A look back at the Caribbean Airlines crash
The Caribbean Airlines crash in Guyana is now history and from all indications this headline news seems to have gone strangely cold. Not so fast, I would say, because so many questions still remain unanswered since that fateful day so let’s recount that incident one more time.
From eyewitnesses at the scene, this aircraft missed the full length of the runway and came down somewhere midway, leaving everyone bewildered as to the impending catastrophe. The impact was so great that the aircraft broke in half.
However, we are thankful to The Almighty that no casualties resulted.
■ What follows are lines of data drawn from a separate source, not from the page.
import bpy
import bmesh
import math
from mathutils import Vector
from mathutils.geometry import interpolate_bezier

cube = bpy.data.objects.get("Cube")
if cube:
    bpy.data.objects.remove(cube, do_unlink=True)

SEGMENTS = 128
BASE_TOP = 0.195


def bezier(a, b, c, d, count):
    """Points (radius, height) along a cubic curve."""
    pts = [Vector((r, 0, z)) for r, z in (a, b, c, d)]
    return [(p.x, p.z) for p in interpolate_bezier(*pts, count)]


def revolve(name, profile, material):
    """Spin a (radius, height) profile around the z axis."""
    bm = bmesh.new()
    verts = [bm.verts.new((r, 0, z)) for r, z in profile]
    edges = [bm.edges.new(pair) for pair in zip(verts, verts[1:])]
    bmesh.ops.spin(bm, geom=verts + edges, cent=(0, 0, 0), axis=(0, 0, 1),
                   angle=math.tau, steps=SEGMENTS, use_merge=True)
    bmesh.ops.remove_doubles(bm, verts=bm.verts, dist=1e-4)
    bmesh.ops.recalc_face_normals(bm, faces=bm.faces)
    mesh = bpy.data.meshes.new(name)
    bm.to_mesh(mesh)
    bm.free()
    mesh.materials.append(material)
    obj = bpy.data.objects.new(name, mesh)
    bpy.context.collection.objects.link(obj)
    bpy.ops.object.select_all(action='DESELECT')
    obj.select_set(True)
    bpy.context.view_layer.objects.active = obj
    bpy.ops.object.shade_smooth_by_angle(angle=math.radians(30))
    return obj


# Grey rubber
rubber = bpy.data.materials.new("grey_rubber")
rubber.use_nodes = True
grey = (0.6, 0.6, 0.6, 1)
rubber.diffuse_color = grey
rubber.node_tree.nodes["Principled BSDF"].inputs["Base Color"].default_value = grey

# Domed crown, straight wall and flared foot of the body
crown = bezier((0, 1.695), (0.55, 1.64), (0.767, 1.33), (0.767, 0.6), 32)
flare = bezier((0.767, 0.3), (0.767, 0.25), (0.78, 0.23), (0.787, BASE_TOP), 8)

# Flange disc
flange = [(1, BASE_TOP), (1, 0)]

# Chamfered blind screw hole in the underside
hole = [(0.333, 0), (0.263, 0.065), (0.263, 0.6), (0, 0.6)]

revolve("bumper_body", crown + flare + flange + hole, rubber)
Immediately after the impact, the airwaves became inundated with news of Guyana being sanctioned by the International Air and transport Regulators for being shoddy in the conduct of its airport, even my cousin who was not there and knew nothing of the events threw in her lot, stating emphatically, that the airport lacked proper lighting among other sarcastic comments.
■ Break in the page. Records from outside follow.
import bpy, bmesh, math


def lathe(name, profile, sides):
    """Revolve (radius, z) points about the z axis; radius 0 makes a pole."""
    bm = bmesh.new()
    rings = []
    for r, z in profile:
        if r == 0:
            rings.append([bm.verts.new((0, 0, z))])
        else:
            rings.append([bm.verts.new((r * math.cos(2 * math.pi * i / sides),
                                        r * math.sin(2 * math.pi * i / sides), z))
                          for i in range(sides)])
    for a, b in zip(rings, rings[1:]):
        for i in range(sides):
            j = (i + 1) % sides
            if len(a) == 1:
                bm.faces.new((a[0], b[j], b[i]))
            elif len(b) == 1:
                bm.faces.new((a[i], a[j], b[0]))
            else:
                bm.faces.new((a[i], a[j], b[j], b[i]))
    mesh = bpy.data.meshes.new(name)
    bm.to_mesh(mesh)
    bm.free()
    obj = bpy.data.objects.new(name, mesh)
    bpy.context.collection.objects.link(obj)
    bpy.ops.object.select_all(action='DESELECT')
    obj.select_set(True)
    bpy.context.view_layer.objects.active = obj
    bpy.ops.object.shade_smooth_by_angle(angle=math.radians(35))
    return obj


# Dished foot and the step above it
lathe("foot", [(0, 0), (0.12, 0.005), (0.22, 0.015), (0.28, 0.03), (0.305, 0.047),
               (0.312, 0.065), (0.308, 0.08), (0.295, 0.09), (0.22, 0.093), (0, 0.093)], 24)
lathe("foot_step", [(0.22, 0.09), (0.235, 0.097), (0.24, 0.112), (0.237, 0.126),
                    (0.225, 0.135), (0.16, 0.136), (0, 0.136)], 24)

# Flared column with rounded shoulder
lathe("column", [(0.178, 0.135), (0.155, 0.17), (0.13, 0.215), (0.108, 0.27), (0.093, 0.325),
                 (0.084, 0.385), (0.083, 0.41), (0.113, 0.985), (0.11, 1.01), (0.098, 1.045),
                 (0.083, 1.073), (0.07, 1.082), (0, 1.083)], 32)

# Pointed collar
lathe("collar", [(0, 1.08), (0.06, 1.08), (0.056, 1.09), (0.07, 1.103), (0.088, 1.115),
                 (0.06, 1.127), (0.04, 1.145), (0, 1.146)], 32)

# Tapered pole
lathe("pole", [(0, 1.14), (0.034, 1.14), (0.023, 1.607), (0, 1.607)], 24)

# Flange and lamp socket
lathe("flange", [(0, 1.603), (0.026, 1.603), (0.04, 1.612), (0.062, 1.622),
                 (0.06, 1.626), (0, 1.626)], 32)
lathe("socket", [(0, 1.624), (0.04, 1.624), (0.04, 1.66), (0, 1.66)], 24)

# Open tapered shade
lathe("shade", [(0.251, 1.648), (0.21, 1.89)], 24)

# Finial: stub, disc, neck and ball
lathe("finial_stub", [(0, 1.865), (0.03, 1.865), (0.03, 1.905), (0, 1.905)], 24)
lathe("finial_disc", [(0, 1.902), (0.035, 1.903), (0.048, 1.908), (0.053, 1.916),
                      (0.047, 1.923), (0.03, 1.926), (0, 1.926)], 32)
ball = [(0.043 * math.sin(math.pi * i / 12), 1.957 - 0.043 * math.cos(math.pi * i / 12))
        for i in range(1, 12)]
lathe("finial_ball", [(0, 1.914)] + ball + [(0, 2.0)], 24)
The situation was so grave or should I say “everyone” was so sure of Guyana’s negligence that the Prime Minister of Trinidad came to Guyana herself to get a true assessment of the whole affair.In the final analysis we now know that this near tragedy was due to pilot error and not the nonsense that was peddled.
When incidents like the one described above takes place you are forced to reflect as to the worst case scenario or what could have been, which leads me to the main point. Some years ago, I was on a LIAT flight from Barbados to St Lucia when a young lady passenger boarded the plane.
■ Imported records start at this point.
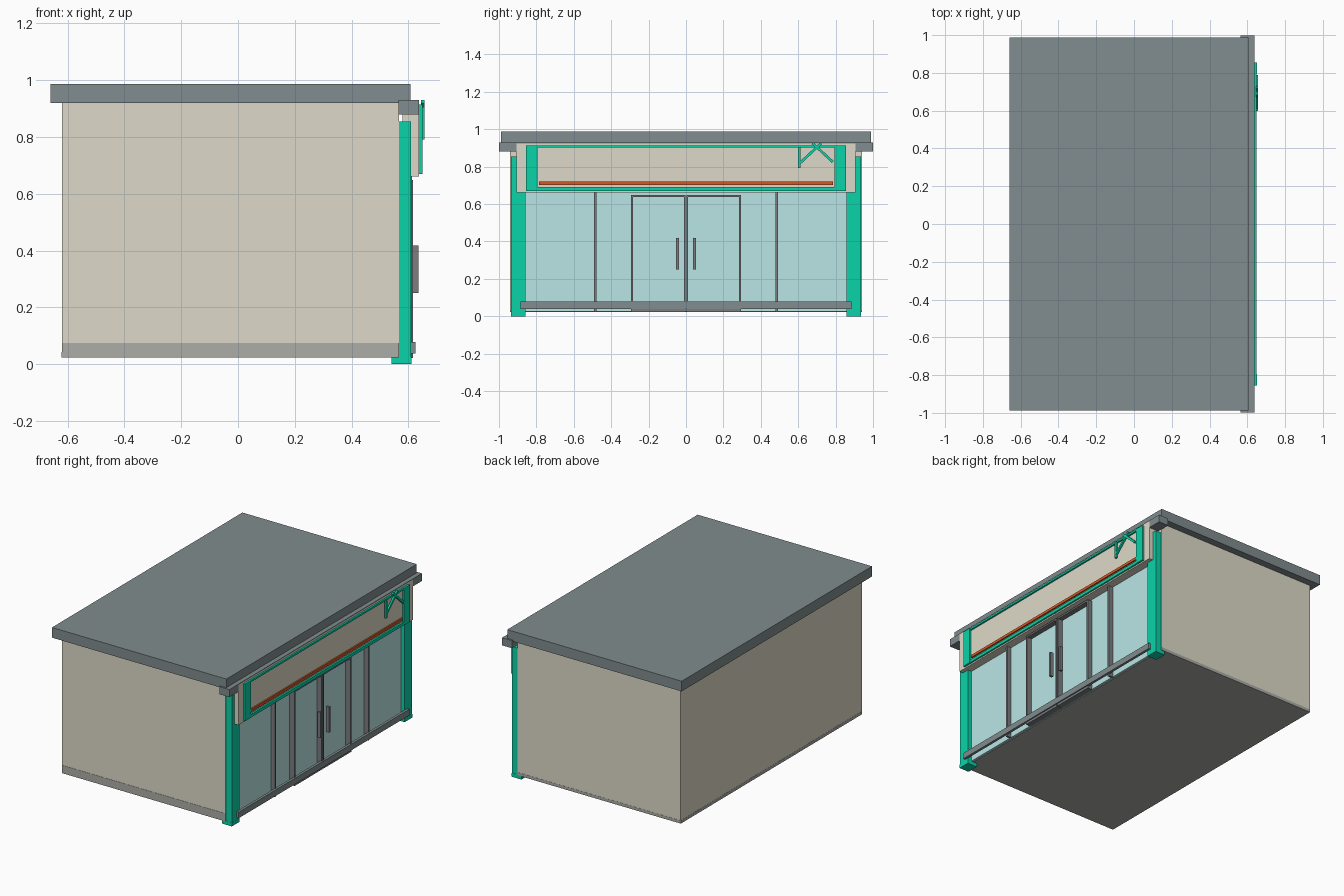
import bpy
import math
from mathutils import Vector

cube = bpy.data.objects.get("Cube")
if cube:
    bpy.data.objects.remove(cube, do_unlink=True)


def material(name, srgb):
    # Convert 8-bit screen colour to linear
    lin = [((c / 255 + 0.055) / 1.055) ** 2.4 for c in srgb] + [1.0]
    m = bpy.data.materials.new(name)
    m.use_nodes = True
    m.diffuse_color = lin
    m.node_tree.nodes["Principled BSDF"].inputs["Base Color"].default_value = lin
    return m


CREAM = material("cream_wall", (222, 217, 200))
SLATE = material("slate_grey", (129, 140, 142))
BASE = material("plinth_grey", (172, 172, 167))
GREEN = material("green_trim", (10, 211, 169))
GLASS = material("pale_glass", (186, 229, 229))
FRAME = material("frame_grey", (124, 125, 128))
RED = material("rust_red", (212, 88, 36))


def box(name, x, y, z, mat):
    """Box from (min, max) ranges on each axis."""
    ranges = (x, y, z)
    bpy.ops.mesh.primitive_cube_add(size=1, location=[(a + b) / 2 for a, b in ranges])
    ob = bpy.context.object
    ob.name = name
    for v in ob.data.vertices:
        v.co = Vector([c * (r[1] - r[0]) for c, r in zip(v.co, ranges)])
    ob.data.materials.append(mat)
    return ob


def pair(name, x, y, z, mat):
    """Two boxes mirrored across y = 0."""
    box("left_side_" + name, x, y, z, mat)
    box("right_side_" + name, x, (-y[1], -y[0]), z, mat)


def bar(name, start, end, x, width, mat):
    """Flat bar between two (y, z) points."""
    dy, dz = end[0] - start[0], end[1] - start[1]
    half = math.hypot(dy, dz) / 2
    ob = box(name, (-(x[1] - x[0]) / 2, (x[1] - x[0]) / 2), (-half, half),
             (-width / 2, width / 2), mat)
    ob.location = (sum(x) / 2, (start[0] + end[0]) / 2, (start[1] + end[1]) / 2)
    ob.rotation_euler.x = math.atan2(dz, dy)


# Building shell
box("walls", (-0.62, 0.567), (-0.94, 0.94), (0.03, 0.922), CREAM)
box("plinth", (-0.621, 0.567), (-0.941, 0.941), (0.023, 0.043), BASE)
box("side_plinth_plate", (-0.62, 0.567), (-0.9415, -0.938), (0.024, 0.075), BASE)
box("roof_slab", (-0.66, 0.607), (-0.988, 0.988), (0.92, 0.987), SLATE)

# Corner columns with feet and gutter blocks
pair("column", (0.565, 0.61), (0.858, 0.935), (0, 0.855), GREEN)
pair("column_foot", (0.54, 0.611), (0.857, 0.936), (0, 0.025), GREEN)
pair("gutter_block", (0.565, 0.637), (0.905, 0.999), (0.88, 0.93), SLATE)

# Fascia and framed sign
box("fascia", (0.58, 0.637), (-0.906, 0.906), (0.661, 0.925), CREAM)
box("fascia_cap", (0.58, 0.637), (-0.906, 0.906), (0.925, 0.93), SLATE)
pair("sign_end", (0.635, 0.65), (0.795, 0.855), (0.67, 0.914), GREEN)
box("sign_top_trim", (0.635, 0.648), (-0.796, 0.796), (0.902, 0.914), GREEN)
box("sign_bottom_trim", (0.635, 0.648), (-0.796, 0.796), (0.67, 0.69), GREEN)
box("sign_stripe", (0.635, 0.646), (-0.787, 0.787), (0.703, 0.721), RED)

# Bars fixed over the sign
DEPTH = (0.645, 0.657)
bar("sign_upright_bar", (0.605, 0.792), (0.605, 0.905), DEPTH, 0.014, GREEN)
bar("sign_rising_bar", (0.61, 0.82), (0.723, 0.925), DEPTH, 0.014, GREEN)
bar("sign_falling_bar", (0.677, 0.925), (0.785, 0.825), DEPTH, 0.014, GREEN)

# Shopfront glazing
box("glazing", (0.56, 0.582), (-0.862, 0.862), (0.026, 0.666), GLASS)
pair("mullion", (0.578, 0.613), (0.479, 0.491), (0.024, 0.664), FRAME)

# Double doors
X = (0.578, 0.617)
pair("door_inner_stile", X, (0.003, 0.012), (0.022, 0.648), FRAME)
pair("door_outer_stile", X, (0.284, 0.295), (0.022, 0.648), FRAME)
pair("door_top_rail", X, (0.012, 0.284), (0.637, 0.648), FRAME)
pair("door_bottom_rail", X, (0.012, 0.284), (0.022, 0.04), FRAME)
pair("door_handle", (0.614, 0.636), (0.038, 0.053), (0.25, 0.418), FRAME)

# Low rail across the shopfront
box("kick_rail", (0.608, 0.625), (-0.885, 0.885), (0.038, 0.078), SLATE)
Sometime later, one of the pilots came into the cabin and invited her into the cockpit. She readily accepted the invitation, went up front, sat between the two men and an intense conversation ensued between the three; nothing abnormal. However, when it was time to leave, the doors were closed with the young lady still in the cockpit.
This was now abnormal because everyone kept muttering under their breath why was that lady still in the cockpit. I even gathered up courage and asked the stewardess as to the young lady’s presence there, only to be told that “sometimes the pilot may request the presence of female passenger/s on the jump-seat”
She said this to me with a wry smile on her face then walked away. I had planned to lodge a formal complaint to LIAT concerning this matter but the usual procrastination prevented me from doing so.
In hindsight I must blame myself for not writing that letter because who knows what kind of activity was taking place between the trio far removed from piloting the craft let alone passenger safety! We could have had a serious crash; the entire flight thrown into the Atlantic.